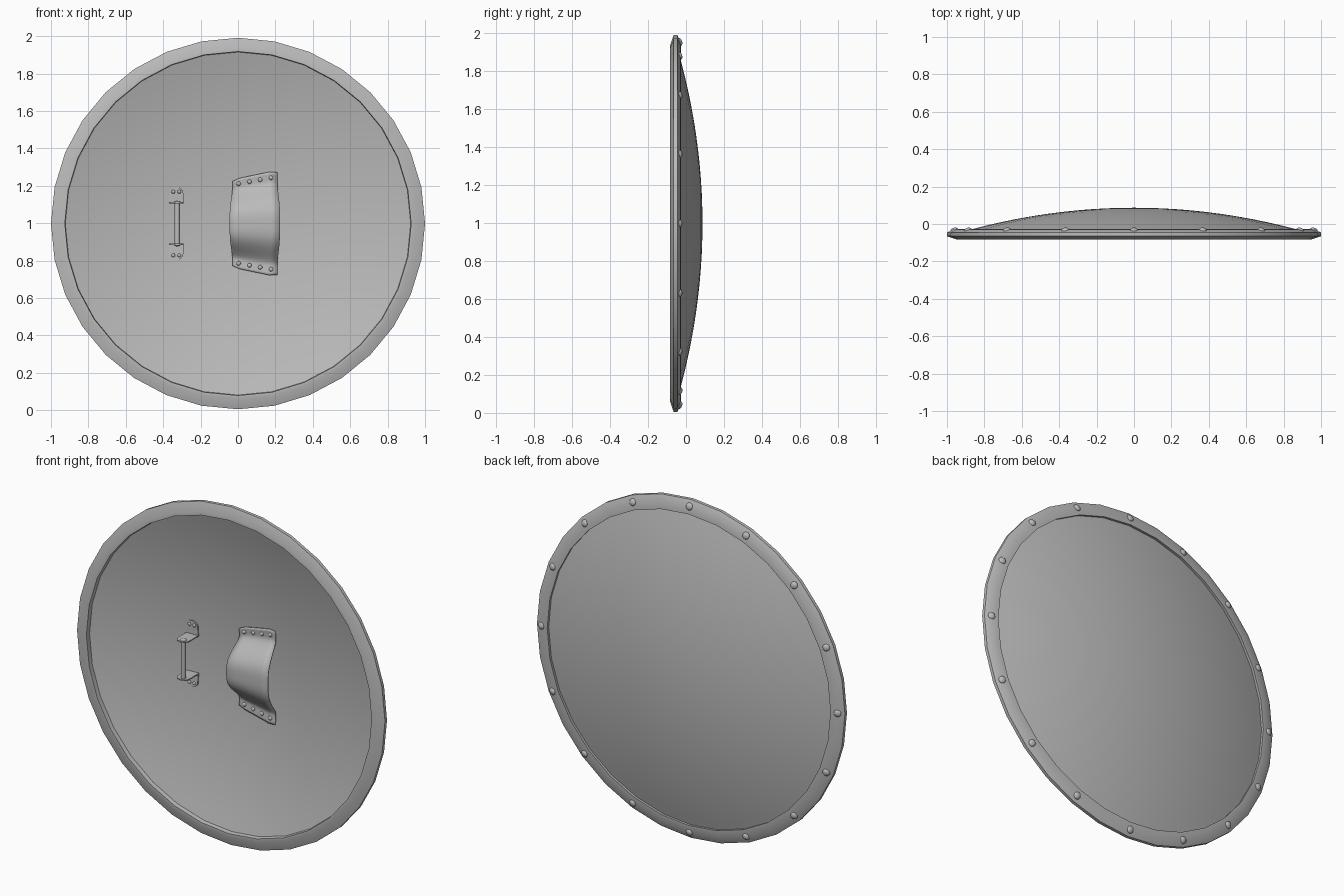
import bpy, bmesh, math
from mathutils import Vector, Matrix

cube = bpy.data.objects.get("Cube")
if cube:
    bpy.data.objects.remove(cube, do_unlink=True)

steel = bpy.data.materials.new("grey_steel")
steel.use_nodes = True
GREY = (0.5, 0.5, 0.5, 1)
steel.diffuse_color = GREY
steel.node_tree.nodes["Principled BSDF"].inputs["Base Color"].default_value = GREY

CZ = 0.998        # height of the shield centre
SIDES = 32
CURVE = 6.56      # twice the radius of the bowl


def finish(name, bm, angle=35):
    bmesh.ops.recalc_face_normals(bm, faces=bm.faces[:])
    me = bpy.data.meshes.new(name)
    bm.to_mesh(me)
    bm.free()
    me.materials.append(steel)
    ob = bpy.data.objects.new(name, me)
    bpy.context.collection.objects.link(ob)
    bpy.ops.object.select_all(action='DESELECT')
    ob.select_set(True)
    bpy.context.view_layer.objects.active = ob
    bpy.ops.object.shade_smooth_by_angle(angle=math.radians(angle))
    return ob


def bowl_y(x, h, apex=0.072):
    """Depth of the bowl at x and height h from its centre."""
    return apex - (x * x + h * h) / CURVE


def lathe(name, profile, closed):
    """Turn a (radius, y) profile around the shield's y axis."""
    bm = bmesh.new()
    verts = [bm.verts.new((r, y, 0)) for r, y in profile]
    edges = [bm.edges.new(p) for p in zip(verts, verts[1:])]
    if closed:
        edges.append(bm.edges.new((verts[-1], verts[0])))
    bmesh.ops.spin(bm, geom=verts + edges, cent=(0, 0, 0), axis=(0, 1, 0),
                   angle=math.tau, steps=SIDES, use_duplicate=False)
    bmesh.ops.remove_doubles(bm, verts=bm.verts[:], dist=1e-4)
    bmesh.ops.transform(bm, verts=bm.verts[:], matrix=Matrix.Translation((0, 0, CZ))
                        @ Matrix.Diagonal((1, 1, 0.993, 1)))
    return finish(name, bm)


def add_rivet(bm, pos, normal, radius, height):
    """A flattened ball sunk halfway into a surface."""
    turn = Vector(normal).to_track_quat('Z', 'Y').to_matrix().to_4x4()
    bmesh.ops.create_uvsphere(bm, u_segments=12, v_segments=8, radius=1,
                              matrix=Matrix.Translation(pos) @ turn
                              @ Matrix.Diagonal((radius, radius, height, 1)))


# Bowl: outer and inner skins joined at the edge
radii = [0.945 * i / 12 for i in range(13)]
outer = [(r, bowl_y(r, 0, 0.087)) for r in radii]
inner = [(r, bowl_y(r, 0)) for r in reversed(radii)]
lathe("shield_bowl", outer + inner, False)

# Rim band with sloping front and back
lathe("shield_rim", [(0.926, -0.084), (0.945, -0.084), (1.0, -0.065), (1.0, -0.046),
                     (0.965, -0.029), (0.92, -0.026)], True)

# Rivets round the back of the rim
bm = bmesh.new()
for i in range(16):
    a = math.tau * i / 16
    c, s = math.cos(a), math.sin(a)
    add_rivet(bm, (0.962 * c, -0.032, CZ + 0.957 * s), (0.3 * c, 1, 0.3 * s), 0.021, 0.012)
finish("rim_rivets", bm, 60)

# Arm strap: tapered arch with flat ends lying on the bowl
bm = bmesh.new()
COLS, ROWS = 6, 40
grid = []
for i in range(COLS + 1):
    u = i / COLS
    half = 0.235 + 0.05 * u
    row = []
    for j in range(ROWS + 1):
        t = 2 * j / ROWS - 1
        k = min(abs(t) / 0.8, 1)
        lift = (0.5 + 0.5 * math.cos(math.pi * k ** 1.5)) ** 0.8
        x = 0.09 + (u - 0.5) * (0.24 + 0.03 * lift)
        # Round the free corners of the end tabs
        if i in (0, COLS):
            t *= 0.96
        base = bowl_y(x, half * t) - 0.008
        row.append(bm.verts.new((x, base + (-0.042 - base) * lift, CZ + half * t)))
    grid.append(row)
for a, b in zip(grid, grid[1:]):
    for j in range(ROWS):
        bm.faces.new((a[j], b[j], b[j + 1], a[j + 1]))
strap = finish("arm_strap", bm, 40)
solid = strap.modifiers.new("thickness", 'SOLIDIFY')
solid.thickness = 0.006
solid.offset = 0

# Rivets on both strap ends
bm = bmesh.new()
for side in (-1, 1):
    for i in range(4):
        u = 0.14 + 0.24 * i
        x, h = -0.03 + 0.24 * u, side * (0.235 + 0.05 * u) * 0.88
        add_rivet(bm, (x, bowl_y(x, h) - 0.01, CZ + h), (0, -1, 0), 0.012, 0.009)
finish("strap_rivets", bm, 60)

# Hand grip: two angled brackets, each with a round-ended tab
HX, HALF_W, ARM_H = -0.33, 0.038, 0.115


def plate(bm, outline, offset):
    face = bm.faces.new([bm.verts.new(p) for p in outline])
    ext = bmesh.ops.extrude_face_region(bm, geom=[face])
    moved = [v for v in ext["geom"] if isinstance(v, bmesh.types.BMVert)]
    bmesh.ops.translate(bm, verts=moved, vec=offset)


for side, label in ((1, "upper"), (-1, "lower")):
    arc = [math.pi * i / 10 for i in range(11)]
    h = CZ + side * ARM_H
    bm = bmesh.new()
    arm = [(HX + HALF_W, 0.062, h), (HX - HALF_W, 0.062, h)]
    arm += [(HX - HALF_W * math.cos(a), -0.035 - 0.03 * math.sin(a), h) for a in arc]
    plate(bm, arm, (0, 0, -side * 0.007))
    tab = [(HX + HALF_W, 0.046, h - side * 0.007), (HX - HALF_W, 0.046, h - side * 0.007)]
    tab += [(HX - HALF_W * math.cos(a), 0.043, h + side * (0.045 + 0.035 * math.sin(a)))
            for a in arc]
    plate(bm, tab, (0, 0.008, 0))
    finish("grip_bracket_" + label, bm)

    bm = bmesh.new()
    for dx in (-0.016, 0.016):
        add_rivet(bm, (HX + dx, 0.043, h + side * 0.055), (0, -1, 0), 0.01, 0.007)
    add_rivet(bm, (HX + 0.005, -0.042, h), (0, 0, side), 0.018, 0.007)
    finish("grip_rivets_" + label, bm, 60)

# Grip bar between the brackets
bm = bmesh.new()
bmesh.ops.create_cone(bm, cap_ends=True, segments=16, radius1=0.014, radius2=0.014,
                      depth=2 * ARM_H - 0.008,
                      matrix=Matrix.Translation((HX + 0.005, -0.042, CZ)))
finish("grip_bar", bm)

HOW TO COMPLETE THIS TASK — A word-for-word retyping of every record is required, without the pictures.

WRITTEN RESPONSE —
import bpy, bmesh, math
from mathutils import Vector, Matrix

cube = bpy.data.objects.get("Cube")
if cube:
    bpy.data.objects.remove(cube, do_unlink=True)

steel = bpy.data.materials.new("grey_steel")
steel.use_nodes = True
GREY = (0.5, 0.5, 0.5, 1)
steel.diffuse_color = GREY
steel.node_tree.nodes["Principled BSDF"].inputs["Base Color"].default_value = GREY

CZ = 0.998        # height of the shield centre
SIDES = 32
CURVE = 6.56      # twice the radius of the bowl


def finish(name, bm, angle=35):
    bmesh.ops.recalc_face_normals(bm, faces=bm.faces[:])
    me = bpy.data.meshes.new(name)
    bm.to_mesh(me)
    bm.free()
    me.materials.append(steel)
    ob = bpy.data.objects.new(name, me)
    bpy.context.collection.objects.link(ob)
    bpy.ops.object.select_all(action='DESELECT')
    ob.select_set(True)
    bpy.context.view_layer.objects.active = ob
    bpy.ops.object.shade_smooth_by_angle(angle=math.radians(angle))
    return ob


def bowl_y(x, h, apex=0.072):
    """Depth of the bowl at x and height h from its centre."""
    return apex - (x * x + h * h) / CURVE


def lathe(name, profile, closed):
    """Turn a (radius, y) profile around the shield's y axis."""
    bm = bmesh.new()
    verts = [bm.verts.new((r, y, 0)) for r, y in profile]
    edges = [bm.edges.new(p) for p in zip(verts, verts[1:])]
    if closed:
        edges.append(bm.edges.new((verts[-1], verts[0])))
    bmesh.ops.spin(bm, geom=verts + edges, cent=(0, 0, 0), axis=(0, 1, 0),
                   angle=math.tau, steps=SIDES, use_duplicate=False)
    bmesh.ops.remove_doubles(bm, verts=bm.verts[:], dist=1e-4)
    bmesh.ops.transform(bm, verts=bm.verts[:], matrix=Matrix.Translation((0, 0, CZ))
                        @ Matrix.Diagonal((1, 1, 0.993, 1)))
    return finish(name, bm)


def add_rivet(bm, pos, normal, radius, height):
    """A flattened ball sunk halfway into a surface."""
    turn = Vector(normal).to_track_quat('Z', 'Y').to_matrix().to_4x4()
    bmesh.ops.create_uvsphere(bm, u_segments=12, v_segments=8, radius=1,
                              matrix=Matrix.Translation(pos) @ turn
                              @ Matrix.Diagonal((radius, radius, height, 1)))


# Bowl: outer and inner skins joined at the edge
radii = [0.945 * i / 12 for i in range(13)]
outer = [(r, bowl_y(r, 0, 0.087)) for r in radii]
inner = [(r, bowl_y(r, 0)) for r in reversed(radii)]
lathe("shield_bowl", outer + inner, False)

# Rim band with sloping front and back
lathe("shield_rim", [(0.926, -0.084), (0.945, -0.084), (1.0, -0.065), (1.0, -0.046),
                     (0.965, -0.029), (0.92, -0.026)], True)

# Rivets round the back of the rim
bm = bmesh.new()
for i in range(16):
    a = math.tau * i / 16
    c, s = math.cos(a), math.sin(a)
    add_rivet(bm, (0.962 * c, -0.032, CZ + 0.957 * s), (0.3 * c, 1, 0.3 * s), 0.021, 0.012)
finish("rim_rivets", bm, 60)

# Arm strap: tapered arch with flat ends lying on the bowl
bm = bmesh.new()
COLS, ROWS = 6, 40
grid = []
for i in range(COLS + 1):
    u = i / COLS
    half = 0.235 + 0.05 * u
    row = []
    for j in range(ROWS + 1):
        t = 2 * j / ROWS - 1
        k = min(abs(t) / 0.8, 1)
        lift = (0.5 + 0.5 * math.cos(math.pi * k ** 1.5)) ** 0.8
        x = 0.09 + (u - 0.5) * (0.24 + 0.03 * lift)
        # Round the free corners of the end tabs
        if i in (0, COLS):
            t *= 0.96
        base = bowl_y(x, half * t) - 0.008
        row.append(bm.verts.new((x, base + (-0.042 - base) * lift, CZ + half * t)))
    grid.append(row)
for a, b in zip(grid, grid[1:]):
    for j in range(ROWS):
        bm.faces.new((a[j], b[j], b[j + 1], a[j + 1]))
strap = finish("arm_strap", bm, 40)
solid = strap.modifiers.new("thickness", 'SOLIDIFY')
solid.thickness = 0.006
solid.offset = 0

# Rivets on both strap ends
bm = bmesh.new()
for side in (-1, 1):
    for i in range(4):
        u = 0.14 + 0.24 * i
        x, h = -0.03 + 0.24 * u, side * (0.235 + 0.05 * u) * 0.88
        add_rivet(bm, (x, bowl_y(x, h) - 0.01, CZ + h), (0, -1, 0), 0.012, 0.009)
finish("strap_rivets", bm, 60)

# Hand grip: two angled brackets, each with a round-ended tab
HX, HALF_W, ARM_H = -0.33, 0.038, 0.115


def plate(bm, outline, offset):
    face = bm.faces.new([bm.verts.new(p) for p in outline])
    ext = bmesh.ops.extrude_face_region(bm, geom=[face])
    moved = [v for v in ext["geom"] if isinstance(v, bmesh.types.BMVert)]
    bmesh.ops.translate(bm, verts=moved, vec=offset)


for side, label in ((1, "upper"), (-1, "lower")):
    arc = [math.pi * i / 10 for i in range(11)]
    h = CZ + side * ARM_H
    bm = bmesh.new()
    arm = [(HX + HALF_W, 0.062, h), (HX - HALF_W, 0.062, h)]
    arm += [(HX - HALF_W * math.cos(a), -0.035 - 0.03 * math.sin(a), h) for a in arc]
    plate(bm, arm, (0, 0, -side * 0.007))
    tab = [(HX + HALF_W, 0.046, h - side * 0.007), (HX - HALF_W, 0.046, h - side * 0.007)]
    tab += [(HX - HALF_W * math.cos(a), 0.043, h + side * (0.045 + 0.035 * math.sin(a)))
            for a in arc]
    plate(bm, tab, (0, 0.008, 0))
    finish("grip_bracket_" + label, bm)

    bm = bmesh.new()
    for dx in (-0.016, 0.016):
        add_rivet(bm, (HX + dx, 0.043, h + side * 0.055), (0, -1, 0), 0.01, 0.007)
    add_rivet(bm, (HX + 0.005, -0.042, h), (0, 0, side), 0.018, 0.007)
    finish("grip_rivets_" + label, bm, 60)

# Grip bar between the brackets
bm = bmesh.new()
bmesh.ops.create_cone(bm, cap_ends=True, segments=16, radius1=0.014, radius2=0.014,
                      depth=2 * ARM_H - 0.008,
                      matrix=Matrix.Translation((HX + 0.005, -0.042, CZ)))
finish("grip_bar", bm)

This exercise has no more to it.